Dividend mutual funds are stock mutual funds that primarily invest in companies that pay dividends, which are profits that companies share with stock shareholders. Dividends can be received as a source of income or they can be used to buy more shares of the mutual fund. Most investors who buy dividend mutual funds are usually looking for a source of income, which is to say that the investor would like steady and reliable payments from their mutual fund investment.
In most cases, because of their income-generating nature, dividend mutual funds are best-suited for retired investors. Dividend mutual funds also tend to be less aggressive (less risky) than other types of funds, such as growth stock mutual funds.
Some investors also like to use mutual funds that pay dividends in economic environments where bond mutual funds are not attractive. For example, when interest rates are low but economic conditions are generally good, bond funds can have lower yields than dividend mutual funds.
Dividend Mutual Funds– How dividend are paid?
- Growth linked mutual funds invests with objective of capital appreciation.
- Dividend linked mutual funds invests with objective of dividend payment.
- Dividend is paid from the profit made by the fund in last one year (say). If there is no profit there will be no dividend disbursement.
- Dividend can be credited directly to investor’s bank account.
- For this the investors must select the ‘dividend payout’ option instead of ‘dividend reinvest’ option.

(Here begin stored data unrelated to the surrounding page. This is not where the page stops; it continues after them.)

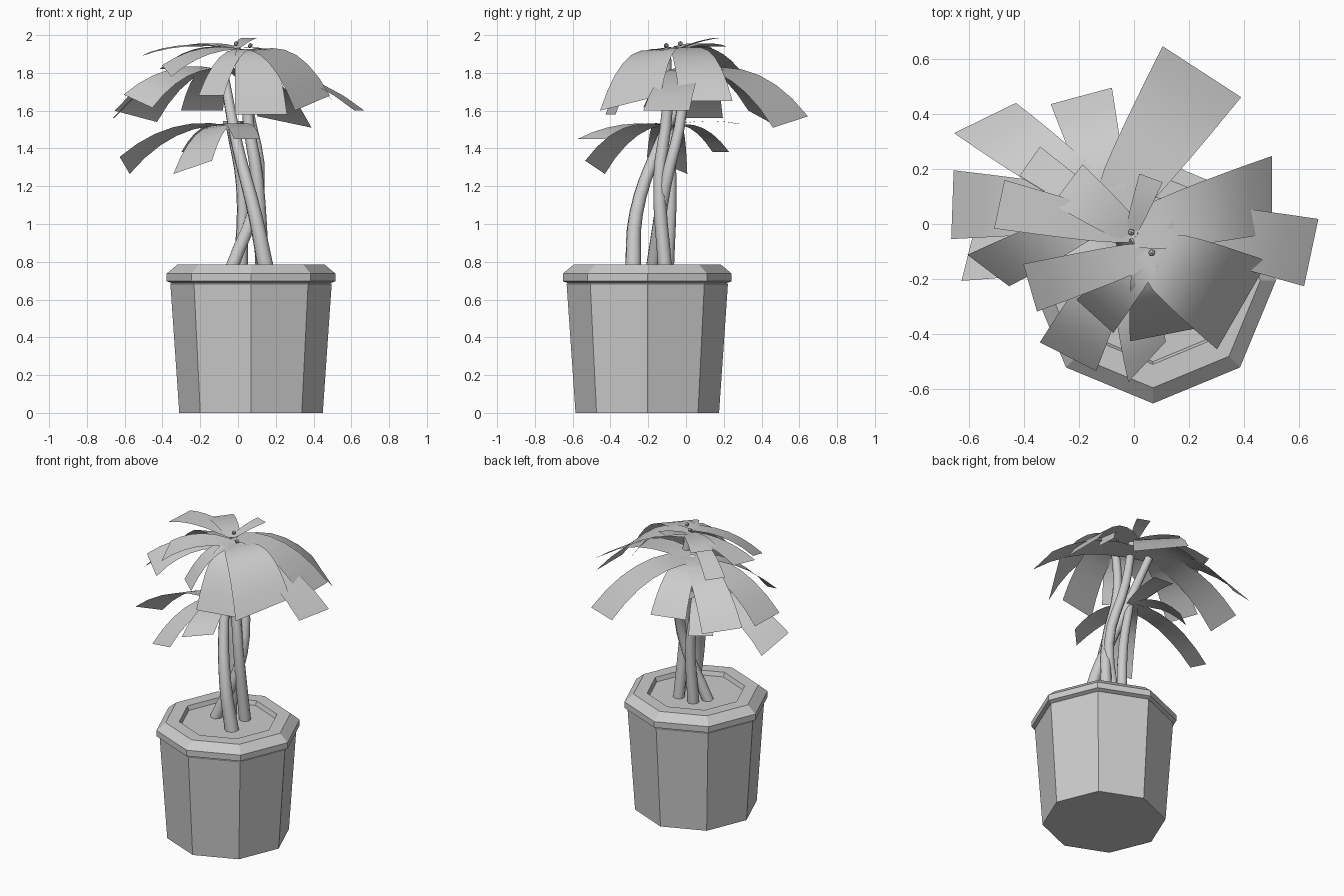
import bpy, bmesh, math
from mathutils import Vector as V, Matrix

if "Cube" in bpy.data.objects:
    bpy.data.objects.remove(bpy.data.objects["Cube"])


def mesh_object(name, bm):
    me = bpy.data.meshes.new(name)
    bm.to_mesh(me)
    bm.free()
    ob = bpy.data.objects.new(name, me)
    bpy.context.collection.objects.link(ob)
    return ob


def lathe(name, profile, center, sides=8):
    """Turned solid from (radius, height) pairs, capped at both ends."""
    bm = bmesh.new()
    rings = [[bm.verts.new((center[0] + r * math.cos(math.tau * i / sides),
                            center[1] + r * math.sin(math.tau * i / sides), z))
              for i in range(sides)] for r, z in profile]
    for a, b in zip(rings, rings[1:]):
        for i in range(sides):
            j = (i + 1) % sides
            bm.faces.new((a[i], a[j], b[j], b[i]))
    bm.faces.new(rings[0][::-1])
    bm.faces.new(rings[-1])
    return mesh_object(name, bm)


def trunk(name, points, r0=0.037, r1=0.025):
    """Tapered, bent stem through a few points."""
    cu = bpy.data.curves.new(name, 'CURVE')
    cu.dimensions = '3D'
    cu.bevel_depth = 1.0
    cu.bevel_resolution = 2
    cu.resolution_u = 4
    cu.use_fill_caps = True
    sp = cu.splines.new('BEZIER')
    n = len(points) - 1
    sp.bezier_points.add(n)
    for i, (bp, p) in enumerate(zip(sp.bezier_points, points)):
        bp.co = p
        bp.radius = r0 + (r1 - r0) * i / n
        bp.handle_left_type = bp.handle_right_type = 'AUTO'
    ob = bpy.data.objects.new(name, cu)
    bpy.context.collection.objects.link(ob)


def leaf(name, hub, angle, reach, tip_z, width, tilt=0.0, yaw=0, lift=0.045, segs=6):
    """Arching strip widening to a straight-cut tip, which may tilt and turn."""
    a = math.radians(angle)
    hub = V(hub)
    out = V((math.cos(a), math.sin(a), 0)) * reach
    side = V((-math.sin(a), math.cos(a), 0)) * width / 2
    tip = hub + out
    tip.z = tip_z
    ctrl = hub + out * 0.55 + V((0, 0, lift))
    bm = bmesh.new()
    rows = []
    for i in range(segs + 1):
        t = i / segs
        p = hub * (1 - t) ** 2 + ctrl * 2 * t * (1 - t) + tip * t * t
        w = Matrix.Rotation(math.radians(yaw) * t, 3, 'Z') @ side
        w = w * (0.42 + 0.58 * t ** 0.6) + V((0, 0, tilt / 2 * t))
        rows.append((bm.verts.new(p - w), bm.verts.new(p + w)))
    for (p, q), (r, s) in zip(rows, rows[1:]):
        bm.faces.new((p, r, s, q)).smooth = True
    mesh_object(name, bm)


# planter: tapered body, overhanging rim, sunken soil
C = (0.069, -0.205)
lathe("planter_body", [(0.38, 0), (0.427, 0.683), (0.415, 0.69)], C)
lathe("planter_rim", [(0.415, 0.685), (0.447, 0.697), (0.447, 0.737), (0.39, 0.785),
                      (0.305, 0.785), (0.295, 0.757)], C)

# crown centres
TOP = (0.065, -0.105, 1.92)
REAR = (-0.01, -0.03, 1.93)
MID = (-0.08, 0.05, 1.82)
LOW = (-0.04, -0.09, 1.52)

# trunks crossing on their way up
trunk("trunk_front", [(0.15, -0.28, 0.75), (0.09, -0.265, 1.05), (0.0, -0.15, 1.4), MID], 0.044)
trunk("trunk_left", [(-0.04, -0.18, 0.75), (0.11, -0.11, 1.2), (0.05, -0.02, 1.62), REAR])
trunk("trunk_right", [(0.13, -0.11, 0.75), (0.10, -0.14, 1.25), (0.05, -0.1, 1.6), TOP])
trunk("trunk_back", [(0.015, -0.1, 0.75), (0.02, -0.08, 1.2), LOW])

# leaves of each crown: direction, reach, tip height, tip width, tilt, yaw
crowns = {
    "top": (TOP, [(196, .46, 1.81, .18, -.06), (228, .31, 1.68, .18), (281, .30, 1.58, .28),
                  (330, .38, 1.64, .37, .08), (41, .34, 1.75, .10, .04, -10)]),
    "rear": (REAR, [(15, .53, 1.65, .28, 0, -15), (168, .49, 1.90, .18, -.02), (70, .21, 1.985, .09),
                    (143, .29, 1.94, .18), (145, .45, 1.82, .13)]),
    "mid": (MID, [(57, .60, 1.54, .34, .06), (105, .43, 1.60, .23), (144, .57, 1.57, .25, .06, -28),
                  (178, .58, 1.56, .25), (206, .50, 1.65, .19, -.07, 27), (348, .74, 1.60, .25)]),
    "low": (LOW, [(181, .56, 1.31, .22, .09, -15), (282, .42, 1.45, .20, 0, 35),
                  (243, .44, 1.30, .23, .07), (126, .34, 1.38, .15), (85, .37, 1.53, .14)]),
}
for crown, (hub, leaves) in crowns.items():
    for i, spec in enumerate(leaves):
        leaf(f"{crown}_leaf_{i + 1}", hub, *spec)

# small buds on the two upper crowns
for name, hub in (("top_bud", TOP), ("rear_bud", REAR)):
    bm = bmesh.new()
    bmesh.ops.create_icosphere(bm, subdivisions=1, radius=0.014)
    bmesh.ops.translate(bm, verts=bm.verts, vec=V(hub) + V((0, 0, 0.025)))
    mesh_object(name, bm)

In case of dividend reinvest option (growth), the reinvested amount is used to buy more units at prevailing NAV. In this case the investor will see the number of units growing. But there will be no cash in-flow in short term.